◆ **Description of the task**:
Starting with the line that contains "tube(bm, [(.38, .7" and stopping after the line that contains "# Upper teeth along the smile", copy the entries below exactly. Include nothing else.

BEGIN

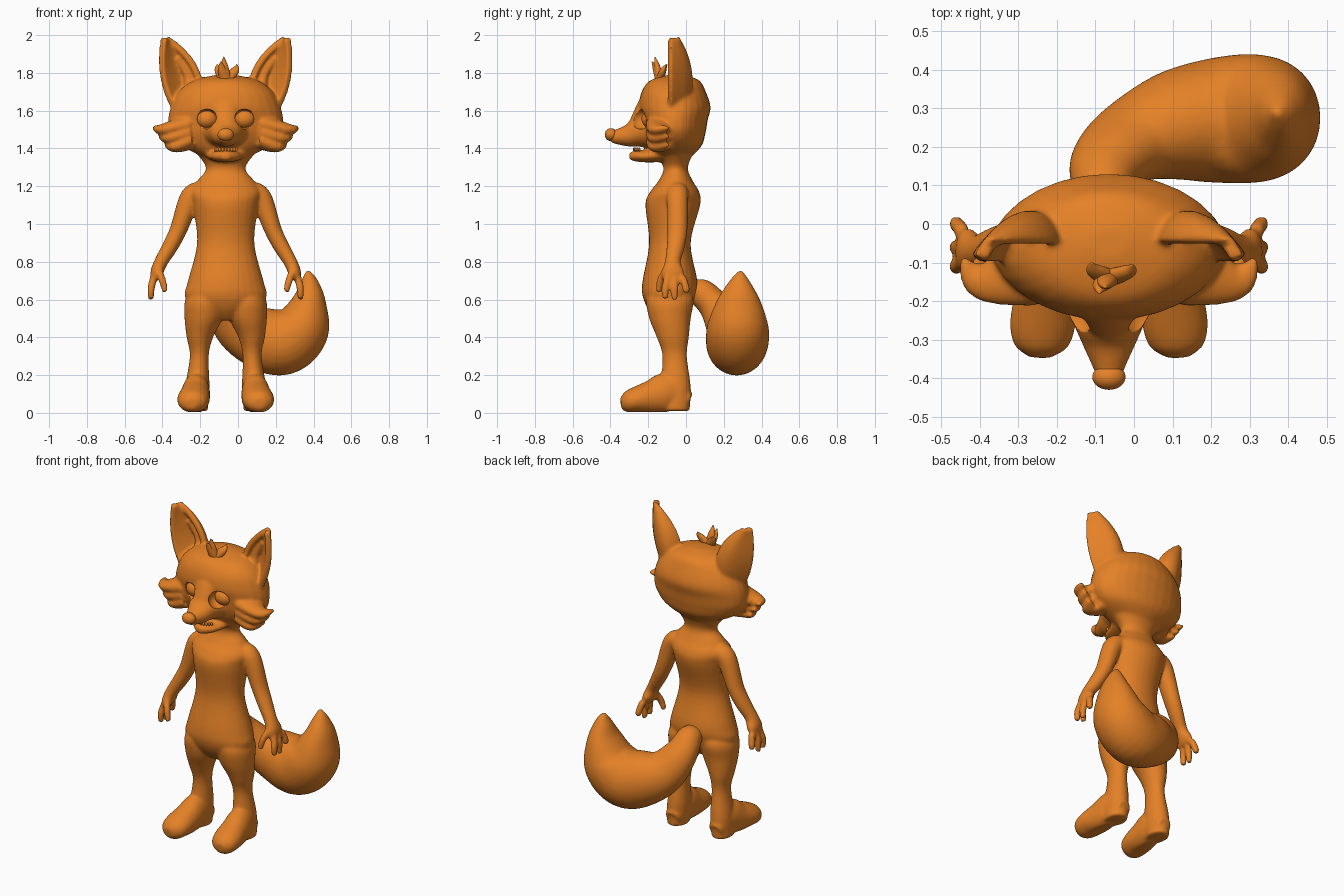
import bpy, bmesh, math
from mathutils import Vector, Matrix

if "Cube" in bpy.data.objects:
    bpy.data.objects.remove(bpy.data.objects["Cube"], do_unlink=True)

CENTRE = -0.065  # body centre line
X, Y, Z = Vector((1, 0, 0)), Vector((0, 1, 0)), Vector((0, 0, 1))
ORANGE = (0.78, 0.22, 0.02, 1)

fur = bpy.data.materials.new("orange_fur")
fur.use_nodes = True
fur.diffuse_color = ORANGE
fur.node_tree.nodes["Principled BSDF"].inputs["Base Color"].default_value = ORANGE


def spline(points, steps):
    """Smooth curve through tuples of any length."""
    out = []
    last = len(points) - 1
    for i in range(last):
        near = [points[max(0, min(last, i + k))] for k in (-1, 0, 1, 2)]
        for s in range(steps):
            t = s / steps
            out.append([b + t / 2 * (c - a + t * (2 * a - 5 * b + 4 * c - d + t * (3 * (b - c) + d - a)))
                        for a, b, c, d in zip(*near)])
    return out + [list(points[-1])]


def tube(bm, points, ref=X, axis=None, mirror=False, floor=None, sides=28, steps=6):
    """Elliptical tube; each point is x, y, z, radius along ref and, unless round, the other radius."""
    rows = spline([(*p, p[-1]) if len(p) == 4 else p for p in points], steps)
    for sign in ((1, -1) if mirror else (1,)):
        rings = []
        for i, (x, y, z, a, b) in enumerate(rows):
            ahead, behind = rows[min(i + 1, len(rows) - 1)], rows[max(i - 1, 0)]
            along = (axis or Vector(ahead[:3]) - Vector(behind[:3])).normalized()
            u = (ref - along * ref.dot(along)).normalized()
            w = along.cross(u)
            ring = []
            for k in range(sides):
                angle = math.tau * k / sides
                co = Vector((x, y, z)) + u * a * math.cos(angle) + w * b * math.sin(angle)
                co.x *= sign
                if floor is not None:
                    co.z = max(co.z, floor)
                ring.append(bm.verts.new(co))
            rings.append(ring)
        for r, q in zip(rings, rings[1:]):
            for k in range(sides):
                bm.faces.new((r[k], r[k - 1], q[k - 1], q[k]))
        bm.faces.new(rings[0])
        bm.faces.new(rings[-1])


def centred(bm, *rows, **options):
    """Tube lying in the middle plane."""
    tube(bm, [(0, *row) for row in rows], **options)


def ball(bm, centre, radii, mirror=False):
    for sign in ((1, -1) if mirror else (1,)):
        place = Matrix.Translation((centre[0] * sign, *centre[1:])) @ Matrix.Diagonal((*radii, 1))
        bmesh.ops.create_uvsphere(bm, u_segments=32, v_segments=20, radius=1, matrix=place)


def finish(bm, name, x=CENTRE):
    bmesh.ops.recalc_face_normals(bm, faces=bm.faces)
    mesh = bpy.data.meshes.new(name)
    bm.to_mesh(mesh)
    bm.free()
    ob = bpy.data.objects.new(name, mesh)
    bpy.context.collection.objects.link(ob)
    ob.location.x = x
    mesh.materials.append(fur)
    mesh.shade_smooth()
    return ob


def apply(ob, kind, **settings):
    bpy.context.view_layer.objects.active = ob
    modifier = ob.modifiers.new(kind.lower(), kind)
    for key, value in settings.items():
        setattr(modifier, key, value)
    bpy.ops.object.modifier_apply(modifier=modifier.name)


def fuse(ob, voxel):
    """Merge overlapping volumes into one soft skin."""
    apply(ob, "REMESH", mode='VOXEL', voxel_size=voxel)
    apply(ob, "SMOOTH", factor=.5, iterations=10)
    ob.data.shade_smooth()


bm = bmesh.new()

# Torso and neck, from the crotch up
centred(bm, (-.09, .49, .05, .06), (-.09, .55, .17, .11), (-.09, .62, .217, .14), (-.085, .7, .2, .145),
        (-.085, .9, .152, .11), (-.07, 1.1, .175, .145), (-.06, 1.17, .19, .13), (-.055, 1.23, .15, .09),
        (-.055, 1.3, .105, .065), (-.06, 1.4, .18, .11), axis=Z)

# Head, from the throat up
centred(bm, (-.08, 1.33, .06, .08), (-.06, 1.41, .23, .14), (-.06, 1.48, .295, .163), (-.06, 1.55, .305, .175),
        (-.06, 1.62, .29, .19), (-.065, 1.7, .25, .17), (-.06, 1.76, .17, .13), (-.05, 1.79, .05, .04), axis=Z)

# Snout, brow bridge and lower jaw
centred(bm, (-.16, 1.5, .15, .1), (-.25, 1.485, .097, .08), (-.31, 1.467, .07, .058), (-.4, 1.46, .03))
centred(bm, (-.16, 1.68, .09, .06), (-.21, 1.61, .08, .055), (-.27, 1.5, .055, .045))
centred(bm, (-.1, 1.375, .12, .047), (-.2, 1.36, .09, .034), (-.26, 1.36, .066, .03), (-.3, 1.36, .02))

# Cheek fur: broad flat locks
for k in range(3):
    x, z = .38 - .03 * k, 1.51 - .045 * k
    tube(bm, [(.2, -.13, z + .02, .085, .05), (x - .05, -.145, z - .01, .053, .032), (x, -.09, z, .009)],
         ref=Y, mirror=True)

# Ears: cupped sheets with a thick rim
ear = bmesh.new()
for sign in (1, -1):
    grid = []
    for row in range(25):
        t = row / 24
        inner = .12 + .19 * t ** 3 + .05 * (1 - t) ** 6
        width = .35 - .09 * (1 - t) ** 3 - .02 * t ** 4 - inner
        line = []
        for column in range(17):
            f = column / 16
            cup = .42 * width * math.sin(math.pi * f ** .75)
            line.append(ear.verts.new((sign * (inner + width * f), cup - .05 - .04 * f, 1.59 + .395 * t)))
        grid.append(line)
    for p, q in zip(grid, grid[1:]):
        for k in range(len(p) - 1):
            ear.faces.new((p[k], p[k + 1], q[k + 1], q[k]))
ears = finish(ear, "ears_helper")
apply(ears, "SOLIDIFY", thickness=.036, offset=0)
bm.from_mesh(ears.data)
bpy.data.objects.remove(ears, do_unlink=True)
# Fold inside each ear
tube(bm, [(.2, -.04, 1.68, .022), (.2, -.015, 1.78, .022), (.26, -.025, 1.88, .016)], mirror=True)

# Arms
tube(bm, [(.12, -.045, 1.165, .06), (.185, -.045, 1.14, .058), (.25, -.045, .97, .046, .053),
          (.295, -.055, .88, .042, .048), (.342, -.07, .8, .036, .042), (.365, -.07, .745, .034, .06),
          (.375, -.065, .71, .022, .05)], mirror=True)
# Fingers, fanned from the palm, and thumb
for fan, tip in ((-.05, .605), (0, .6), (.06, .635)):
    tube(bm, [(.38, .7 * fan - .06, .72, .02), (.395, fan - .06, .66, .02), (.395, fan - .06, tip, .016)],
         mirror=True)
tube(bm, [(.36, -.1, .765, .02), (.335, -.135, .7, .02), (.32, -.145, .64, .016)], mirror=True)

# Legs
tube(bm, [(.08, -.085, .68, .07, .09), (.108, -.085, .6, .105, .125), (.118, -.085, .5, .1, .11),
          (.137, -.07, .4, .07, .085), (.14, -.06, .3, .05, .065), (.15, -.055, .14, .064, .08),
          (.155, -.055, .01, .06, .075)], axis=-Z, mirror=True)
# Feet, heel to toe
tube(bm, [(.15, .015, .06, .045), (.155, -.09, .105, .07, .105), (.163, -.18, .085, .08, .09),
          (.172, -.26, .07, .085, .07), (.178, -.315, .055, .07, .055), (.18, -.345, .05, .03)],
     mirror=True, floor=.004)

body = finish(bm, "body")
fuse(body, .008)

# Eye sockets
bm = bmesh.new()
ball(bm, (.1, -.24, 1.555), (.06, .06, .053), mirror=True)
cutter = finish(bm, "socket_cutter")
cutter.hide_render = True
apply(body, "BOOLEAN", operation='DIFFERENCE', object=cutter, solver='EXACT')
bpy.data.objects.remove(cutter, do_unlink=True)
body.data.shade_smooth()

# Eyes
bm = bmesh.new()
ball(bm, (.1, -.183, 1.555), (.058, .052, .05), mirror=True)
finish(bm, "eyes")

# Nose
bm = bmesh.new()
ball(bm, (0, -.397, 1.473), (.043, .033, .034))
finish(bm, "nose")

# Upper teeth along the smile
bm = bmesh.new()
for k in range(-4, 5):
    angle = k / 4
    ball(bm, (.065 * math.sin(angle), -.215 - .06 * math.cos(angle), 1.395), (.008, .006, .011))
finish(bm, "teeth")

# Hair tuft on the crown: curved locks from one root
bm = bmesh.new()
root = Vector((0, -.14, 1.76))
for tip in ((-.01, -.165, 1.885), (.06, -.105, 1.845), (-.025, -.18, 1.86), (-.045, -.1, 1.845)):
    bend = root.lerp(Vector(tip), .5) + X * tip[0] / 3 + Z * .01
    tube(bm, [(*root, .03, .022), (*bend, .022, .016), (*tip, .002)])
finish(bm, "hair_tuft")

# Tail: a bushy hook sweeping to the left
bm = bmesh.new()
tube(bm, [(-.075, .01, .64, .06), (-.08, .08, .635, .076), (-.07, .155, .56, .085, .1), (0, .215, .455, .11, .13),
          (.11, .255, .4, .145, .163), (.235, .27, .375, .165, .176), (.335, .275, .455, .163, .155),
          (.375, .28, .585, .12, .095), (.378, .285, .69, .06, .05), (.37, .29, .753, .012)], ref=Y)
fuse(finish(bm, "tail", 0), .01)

END
BEGIN

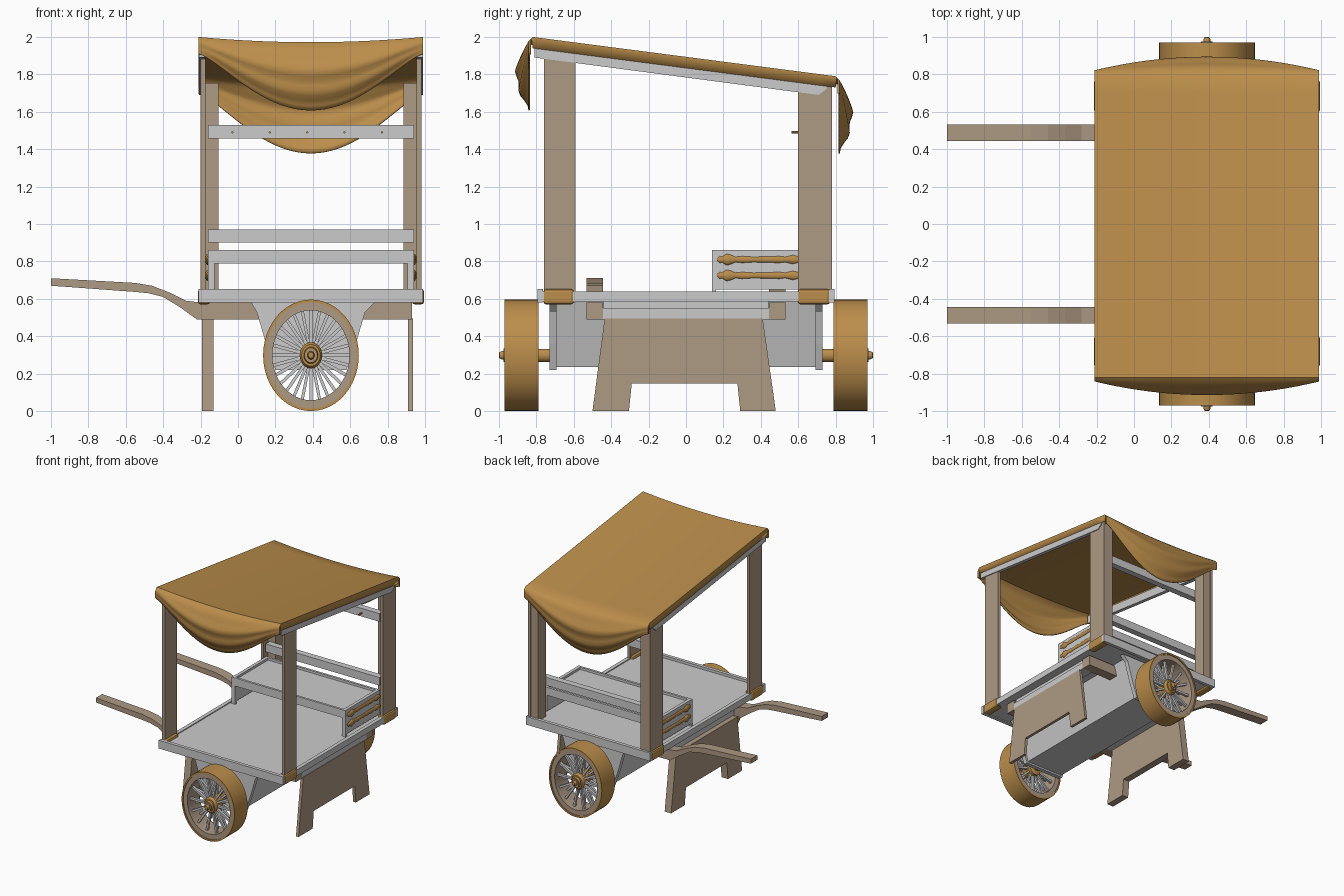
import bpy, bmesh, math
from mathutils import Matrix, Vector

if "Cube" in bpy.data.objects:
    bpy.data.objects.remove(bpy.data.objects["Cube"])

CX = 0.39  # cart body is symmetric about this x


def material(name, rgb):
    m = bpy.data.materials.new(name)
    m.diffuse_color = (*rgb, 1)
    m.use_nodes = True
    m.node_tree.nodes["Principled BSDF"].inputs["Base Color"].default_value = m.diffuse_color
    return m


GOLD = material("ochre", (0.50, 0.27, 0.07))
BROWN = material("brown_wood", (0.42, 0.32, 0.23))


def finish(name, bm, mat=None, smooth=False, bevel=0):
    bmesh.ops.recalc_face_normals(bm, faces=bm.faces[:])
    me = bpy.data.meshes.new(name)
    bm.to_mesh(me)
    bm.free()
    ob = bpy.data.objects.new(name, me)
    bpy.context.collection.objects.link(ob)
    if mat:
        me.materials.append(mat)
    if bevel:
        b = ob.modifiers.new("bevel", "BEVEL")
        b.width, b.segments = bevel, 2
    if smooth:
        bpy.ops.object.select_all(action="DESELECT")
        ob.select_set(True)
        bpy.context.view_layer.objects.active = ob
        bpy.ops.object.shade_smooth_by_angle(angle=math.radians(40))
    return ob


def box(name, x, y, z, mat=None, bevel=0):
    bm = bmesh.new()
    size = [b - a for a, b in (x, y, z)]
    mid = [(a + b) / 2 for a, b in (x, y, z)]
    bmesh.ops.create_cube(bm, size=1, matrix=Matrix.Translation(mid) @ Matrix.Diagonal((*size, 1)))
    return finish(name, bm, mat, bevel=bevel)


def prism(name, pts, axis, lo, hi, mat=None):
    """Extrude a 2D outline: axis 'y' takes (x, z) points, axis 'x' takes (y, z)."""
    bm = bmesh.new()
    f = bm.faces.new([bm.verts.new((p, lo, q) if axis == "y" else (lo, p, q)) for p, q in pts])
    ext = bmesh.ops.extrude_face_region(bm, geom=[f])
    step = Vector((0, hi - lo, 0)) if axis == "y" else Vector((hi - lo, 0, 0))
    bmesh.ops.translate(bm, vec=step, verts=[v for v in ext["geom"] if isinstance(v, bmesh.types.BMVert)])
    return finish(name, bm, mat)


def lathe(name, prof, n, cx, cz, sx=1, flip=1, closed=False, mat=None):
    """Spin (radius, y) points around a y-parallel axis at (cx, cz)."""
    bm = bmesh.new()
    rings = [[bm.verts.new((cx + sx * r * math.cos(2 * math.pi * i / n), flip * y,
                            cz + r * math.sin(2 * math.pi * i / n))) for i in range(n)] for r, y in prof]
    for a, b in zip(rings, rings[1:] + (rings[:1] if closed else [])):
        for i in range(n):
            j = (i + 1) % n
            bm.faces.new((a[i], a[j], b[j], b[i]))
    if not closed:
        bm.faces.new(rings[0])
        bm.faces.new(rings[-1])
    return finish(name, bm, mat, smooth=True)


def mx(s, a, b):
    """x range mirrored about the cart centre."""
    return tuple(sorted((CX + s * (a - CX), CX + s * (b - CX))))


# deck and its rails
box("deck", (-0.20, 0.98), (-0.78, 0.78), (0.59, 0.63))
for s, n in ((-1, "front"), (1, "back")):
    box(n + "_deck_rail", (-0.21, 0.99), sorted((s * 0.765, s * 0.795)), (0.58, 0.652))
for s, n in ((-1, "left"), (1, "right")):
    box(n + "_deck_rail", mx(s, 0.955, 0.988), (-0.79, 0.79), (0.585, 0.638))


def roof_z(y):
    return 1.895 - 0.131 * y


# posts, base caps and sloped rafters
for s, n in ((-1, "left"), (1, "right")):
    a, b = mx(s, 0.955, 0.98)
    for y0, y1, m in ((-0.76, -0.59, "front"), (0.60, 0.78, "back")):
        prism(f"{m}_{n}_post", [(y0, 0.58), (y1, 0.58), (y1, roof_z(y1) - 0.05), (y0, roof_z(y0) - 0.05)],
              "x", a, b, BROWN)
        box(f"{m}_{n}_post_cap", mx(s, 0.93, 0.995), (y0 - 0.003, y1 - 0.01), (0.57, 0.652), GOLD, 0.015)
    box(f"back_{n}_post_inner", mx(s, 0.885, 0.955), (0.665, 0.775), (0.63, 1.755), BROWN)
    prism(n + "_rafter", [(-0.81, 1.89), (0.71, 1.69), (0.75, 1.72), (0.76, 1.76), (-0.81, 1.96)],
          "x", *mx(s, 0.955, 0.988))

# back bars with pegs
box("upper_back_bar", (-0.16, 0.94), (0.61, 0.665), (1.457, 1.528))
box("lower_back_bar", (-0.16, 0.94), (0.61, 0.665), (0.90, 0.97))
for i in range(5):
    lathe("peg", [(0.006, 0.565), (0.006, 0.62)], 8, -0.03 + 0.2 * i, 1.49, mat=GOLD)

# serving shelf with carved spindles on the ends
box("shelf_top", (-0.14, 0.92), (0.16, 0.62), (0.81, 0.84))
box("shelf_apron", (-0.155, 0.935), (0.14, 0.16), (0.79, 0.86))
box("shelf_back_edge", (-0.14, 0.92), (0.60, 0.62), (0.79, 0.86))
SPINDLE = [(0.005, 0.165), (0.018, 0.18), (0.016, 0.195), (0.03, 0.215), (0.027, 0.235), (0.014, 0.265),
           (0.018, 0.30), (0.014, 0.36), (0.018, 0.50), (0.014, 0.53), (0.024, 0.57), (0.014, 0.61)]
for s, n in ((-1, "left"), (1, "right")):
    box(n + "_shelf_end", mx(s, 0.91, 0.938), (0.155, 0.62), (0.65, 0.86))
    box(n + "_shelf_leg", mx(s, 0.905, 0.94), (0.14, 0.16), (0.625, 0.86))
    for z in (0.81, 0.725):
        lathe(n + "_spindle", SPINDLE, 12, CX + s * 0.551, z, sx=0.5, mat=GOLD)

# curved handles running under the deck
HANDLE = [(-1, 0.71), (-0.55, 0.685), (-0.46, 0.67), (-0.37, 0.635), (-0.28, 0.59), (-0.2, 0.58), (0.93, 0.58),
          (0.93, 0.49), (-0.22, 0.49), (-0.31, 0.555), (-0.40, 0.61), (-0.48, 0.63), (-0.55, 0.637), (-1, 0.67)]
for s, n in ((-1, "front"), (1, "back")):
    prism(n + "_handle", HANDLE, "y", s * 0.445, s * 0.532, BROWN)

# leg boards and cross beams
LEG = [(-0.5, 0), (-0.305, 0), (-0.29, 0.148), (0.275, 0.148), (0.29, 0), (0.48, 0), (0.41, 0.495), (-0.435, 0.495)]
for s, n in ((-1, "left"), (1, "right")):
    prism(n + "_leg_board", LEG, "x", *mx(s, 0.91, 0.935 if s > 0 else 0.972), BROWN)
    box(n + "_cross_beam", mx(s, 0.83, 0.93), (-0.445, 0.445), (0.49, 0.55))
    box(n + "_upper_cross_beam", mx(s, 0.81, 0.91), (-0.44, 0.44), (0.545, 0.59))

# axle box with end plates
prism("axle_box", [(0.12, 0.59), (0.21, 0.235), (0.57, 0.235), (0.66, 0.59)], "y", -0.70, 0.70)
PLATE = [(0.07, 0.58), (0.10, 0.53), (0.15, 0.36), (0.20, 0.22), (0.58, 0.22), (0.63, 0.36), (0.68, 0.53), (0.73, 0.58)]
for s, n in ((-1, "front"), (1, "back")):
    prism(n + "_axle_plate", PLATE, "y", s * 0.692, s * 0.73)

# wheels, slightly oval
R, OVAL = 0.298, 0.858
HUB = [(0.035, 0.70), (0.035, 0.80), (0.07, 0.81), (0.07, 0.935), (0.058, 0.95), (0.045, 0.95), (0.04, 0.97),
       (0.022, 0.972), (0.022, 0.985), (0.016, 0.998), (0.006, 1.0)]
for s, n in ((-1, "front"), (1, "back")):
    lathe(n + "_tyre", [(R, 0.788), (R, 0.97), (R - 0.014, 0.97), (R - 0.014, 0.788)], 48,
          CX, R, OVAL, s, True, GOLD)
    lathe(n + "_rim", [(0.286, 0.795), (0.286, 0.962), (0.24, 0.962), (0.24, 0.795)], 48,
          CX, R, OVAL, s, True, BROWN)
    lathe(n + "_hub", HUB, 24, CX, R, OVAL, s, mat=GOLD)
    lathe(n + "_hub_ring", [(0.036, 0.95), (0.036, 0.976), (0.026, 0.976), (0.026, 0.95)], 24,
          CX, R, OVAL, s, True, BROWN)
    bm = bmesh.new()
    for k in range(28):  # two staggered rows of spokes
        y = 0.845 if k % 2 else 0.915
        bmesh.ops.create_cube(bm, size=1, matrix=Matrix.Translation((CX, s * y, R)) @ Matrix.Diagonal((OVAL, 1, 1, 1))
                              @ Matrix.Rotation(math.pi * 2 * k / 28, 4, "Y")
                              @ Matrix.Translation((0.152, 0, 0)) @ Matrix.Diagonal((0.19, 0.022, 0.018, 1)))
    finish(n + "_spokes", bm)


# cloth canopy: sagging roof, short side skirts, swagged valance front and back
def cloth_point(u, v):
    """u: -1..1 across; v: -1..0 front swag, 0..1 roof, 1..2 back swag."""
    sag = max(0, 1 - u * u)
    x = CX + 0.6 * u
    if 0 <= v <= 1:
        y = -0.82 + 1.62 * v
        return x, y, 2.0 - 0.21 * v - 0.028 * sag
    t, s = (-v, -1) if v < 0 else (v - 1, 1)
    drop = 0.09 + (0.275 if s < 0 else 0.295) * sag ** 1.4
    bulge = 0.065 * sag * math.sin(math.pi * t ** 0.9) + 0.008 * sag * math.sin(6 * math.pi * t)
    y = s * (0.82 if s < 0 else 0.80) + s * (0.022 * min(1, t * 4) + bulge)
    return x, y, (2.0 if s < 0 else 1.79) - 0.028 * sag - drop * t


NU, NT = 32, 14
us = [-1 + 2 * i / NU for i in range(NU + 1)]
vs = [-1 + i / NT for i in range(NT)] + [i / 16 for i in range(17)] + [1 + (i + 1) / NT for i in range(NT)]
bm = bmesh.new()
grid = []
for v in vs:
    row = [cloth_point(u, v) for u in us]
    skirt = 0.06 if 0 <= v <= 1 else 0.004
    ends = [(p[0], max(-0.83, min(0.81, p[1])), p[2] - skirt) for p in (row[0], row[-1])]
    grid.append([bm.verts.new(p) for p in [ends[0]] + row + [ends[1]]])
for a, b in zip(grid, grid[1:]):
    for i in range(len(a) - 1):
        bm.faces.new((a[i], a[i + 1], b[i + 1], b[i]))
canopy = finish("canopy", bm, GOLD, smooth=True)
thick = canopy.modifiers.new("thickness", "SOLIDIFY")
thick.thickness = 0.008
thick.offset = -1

END

◆ **Response area**:
    tube(bm, [(.38, .7 * fan - .06, .72, .02), (.395, fan - .06, .66, .02), (.395, fan - .06, tip, .016)],
         mirror=True)
tube(bm, [(.36, -.1, .765, .02), (.335, -.135, .7, .02), (.32, -.145, .64, .016)], mirror=True)

# Legs
tube(bm, [(.08, -.085, .68, .07, .09), (.108, -.085, .6, .105, .125), (.118, -.085, .5, .1, .11),
          (.137, -.07, .4, .07, .085), (.14, -.06, .3, .05, .065), (.15, -.055, .14, .064, .08),
          (.155, -.055, .01, .06, .075)], axis=-Z, mirror=True)
# Feet, heel to toe
tube(bm, [(.15, .015, .06, .045), (.155, -.09, .105, .07, .105), (.163, -.18, .085, .08, .09),
          (.172, -.26, .07, .085, .07), (.178, -.315, .055, .07, .055), (.18, -.345, .05, .03)],
     mirror=True, floor=.004)

body = finish(bm, "body")
fuse(body, .008)

# Eye sockets
bm = bmesh.new()
ball(bm, (.1, -.24, 1.555), (.06, .06, .053), mirror=True)
cutter = finish(bm, "socket_cutter")
cutter.hide_render = True
apply(body, "BOOLEAN", operation='DIFFERENCE', object=cutter, solver='EXACT')
bpy.data.objects.remove(cutter, do_unlink=True)
body.data.shade_smooth()

# Eyes
bm = bmesh.new()
ball(bm, (.1, -.183, 1.555), (.058, .052, .05), mirror=True)
finish(bm, "eyes")

# Nose
bm = bmesh.new()
ball(bm, (0, -.397, 1.473), (.043, .033, .034))
finish(bm, "nose")

# Upper teeth along the smile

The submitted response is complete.